PC: I did work with teachers and administrators and creating safe schools policies, and then decided, like, I should go into the classroom, like I’m telling other educators what to do, but I’ve never done it day to day. So that’s when I got certified to be a classroom teacher. So that really helped to inform and gave me some insight between where policy and practice isn’t always meet, and how and how to align that so I came back into policy work after also becoming a parent.

Morgan: Using this lens, Paige has an interesting view of what she thinks is next for the Providence schools.

PC: We are in a really interesting time period where we have both this report. We have leadership who is willing and able and very vocal about making change. We have students and youth organizations who have been working for a long time to mobilize students. We have parents and parent groups who are now also organized and mobilized. We have some really great opportunities here. We have the business community that is interested in paying attention and listening. And we have the RICAST  scores that are giving us the data behind the experiences that we’ve heard about. We’ve got all the right ingredients right now at this time to make a change. And I think that is really important. And I think that’s critical for success. I think the challenge will be keeping up the momentum. Okay, making sure we don’t get complacent, making sure we keep the urgency. We keep our eye on the goal. Many folks may have different ideas of how to get to that goal, so many as they continue to talk to each other and remind ourselves why are we doing this? And it’s for the kids, right? So everything we do needs to be for our kids. I think if we do that we will be successful.

Rachel: Paige sounds optimistic – it seems like people in Providence are really ready to do things!

Morgan: Yeah, and Domingo agrees, Providence is ready for action.

DM: Yeah, so Providence is a really interesting situation now, because for the most part, we don’t see any objection to the takeover from any of the local institutions. So the school board has not objected to the takeover, the mayor’s office has not objected to the takeover. Even the community groups who’ve been fighting for greater __, I’m not objecting to the takeover. They just want it to be a different type of takeover. And so in that case, it’s it’s not like Newark, or some other cities, where communities view the takeover as an effort to disempower them and to impose upon the community a certain type of education agenda policy. That is not welcome.

Morgan: However, Domingo doesn’t think a takeover is the right way to make change in the Providence Schools.
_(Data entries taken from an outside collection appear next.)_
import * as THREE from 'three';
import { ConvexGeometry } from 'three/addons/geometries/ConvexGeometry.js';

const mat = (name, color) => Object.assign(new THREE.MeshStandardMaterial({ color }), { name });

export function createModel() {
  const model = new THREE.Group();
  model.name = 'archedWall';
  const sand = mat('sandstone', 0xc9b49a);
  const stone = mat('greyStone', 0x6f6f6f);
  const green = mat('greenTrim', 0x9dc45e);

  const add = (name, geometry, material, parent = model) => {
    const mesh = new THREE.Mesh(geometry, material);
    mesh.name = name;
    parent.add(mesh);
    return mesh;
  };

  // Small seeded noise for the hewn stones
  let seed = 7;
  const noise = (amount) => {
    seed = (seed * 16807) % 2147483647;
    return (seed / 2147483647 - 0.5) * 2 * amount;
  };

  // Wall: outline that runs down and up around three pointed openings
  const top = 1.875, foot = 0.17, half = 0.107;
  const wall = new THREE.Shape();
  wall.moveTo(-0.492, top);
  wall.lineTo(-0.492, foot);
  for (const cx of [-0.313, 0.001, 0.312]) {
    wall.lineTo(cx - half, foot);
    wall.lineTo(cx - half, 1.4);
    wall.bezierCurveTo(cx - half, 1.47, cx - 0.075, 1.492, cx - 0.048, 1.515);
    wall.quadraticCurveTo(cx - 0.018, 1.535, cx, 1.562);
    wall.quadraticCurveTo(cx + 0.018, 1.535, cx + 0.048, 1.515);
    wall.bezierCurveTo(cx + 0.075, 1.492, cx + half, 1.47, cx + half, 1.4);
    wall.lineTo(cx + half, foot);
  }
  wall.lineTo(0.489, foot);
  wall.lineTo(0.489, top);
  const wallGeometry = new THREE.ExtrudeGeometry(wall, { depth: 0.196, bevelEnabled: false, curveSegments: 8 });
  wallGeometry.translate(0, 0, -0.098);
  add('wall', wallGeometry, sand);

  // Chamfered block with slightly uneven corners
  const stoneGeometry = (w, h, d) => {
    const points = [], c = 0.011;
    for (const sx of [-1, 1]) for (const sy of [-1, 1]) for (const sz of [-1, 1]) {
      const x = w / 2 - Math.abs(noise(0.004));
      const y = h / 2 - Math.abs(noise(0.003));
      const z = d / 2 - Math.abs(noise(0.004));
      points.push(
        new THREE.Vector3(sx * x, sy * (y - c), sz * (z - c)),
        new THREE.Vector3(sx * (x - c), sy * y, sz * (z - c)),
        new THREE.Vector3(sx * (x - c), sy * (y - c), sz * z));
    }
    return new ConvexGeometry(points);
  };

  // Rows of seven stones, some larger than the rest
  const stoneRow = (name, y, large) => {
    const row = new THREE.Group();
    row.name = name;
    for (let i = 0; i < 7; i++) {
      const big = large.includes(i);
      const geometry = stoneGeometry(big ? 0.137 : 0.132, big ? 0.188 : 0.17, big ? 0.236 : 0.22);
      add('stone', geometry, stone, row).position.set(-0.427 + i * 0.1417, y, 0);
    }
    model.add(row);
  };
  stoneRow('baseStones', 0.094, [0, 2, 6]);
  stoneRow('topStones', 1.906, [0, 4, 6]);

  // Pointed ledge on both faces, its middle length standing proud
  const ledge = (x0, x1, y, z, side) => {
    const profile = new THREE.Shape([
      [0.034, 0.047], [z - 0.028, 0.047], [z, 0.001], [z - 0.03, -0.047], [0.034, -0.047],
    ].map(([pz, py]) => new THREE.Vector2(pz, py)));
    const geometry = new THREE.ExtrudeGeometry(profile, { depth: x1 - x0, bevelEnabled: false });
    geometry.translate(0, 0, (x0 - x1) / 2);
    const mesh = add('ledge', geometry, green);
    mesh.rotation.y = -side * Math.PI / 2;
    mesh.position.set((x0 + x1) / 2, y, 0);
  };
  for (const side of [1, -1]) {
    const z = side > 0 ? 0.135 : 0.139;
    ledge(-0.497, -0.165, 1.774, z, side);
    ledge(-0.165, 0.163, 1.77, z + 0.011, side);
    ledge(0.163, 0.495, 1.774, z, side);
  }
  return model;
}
DM: I think that the, rather than a takeover, the state couldn’t be more Well, kind of coordinator. . the people that are responsible for these candidates for the school board, the City Council, the school administrators, and community leaders, they all recognize that things need to be different, and are, in my view, very open to having the types of conversations that lead to change. And so if we say to them, you know, you have been part of the problem, and therefore, we need to get you out of the way, which is what a takeover does, then I think it removes that goodwill that’s around the table to lead to the type of changes that I think everybody wants to make. I think that there’s possibilities here for the type of partnerships between states and local districts that, frankly, haven’t been able to see in other places.

Morgan: Both Domingo and Paige illustrate the central conflict: Can the state takeover work in Providence? Or will community members, parents, and students be shoved aside by state bureaucracy and political motives? At the heart of all this is a question: who knows what is best for our kids?

Rachel: Thank you for tuning into the first of our two-part series on the Providence school takeover. We hope you’ll join us for the rest of the season as we explore a number of topics including academic freedom, food security, and the Kashmir elections. Thanks for tuning in – and catch you next time. 

About the Author

Emily Skahill '21 is a Senior Staff Writer for the US Section of the Brown Political Review. Emily can be reached at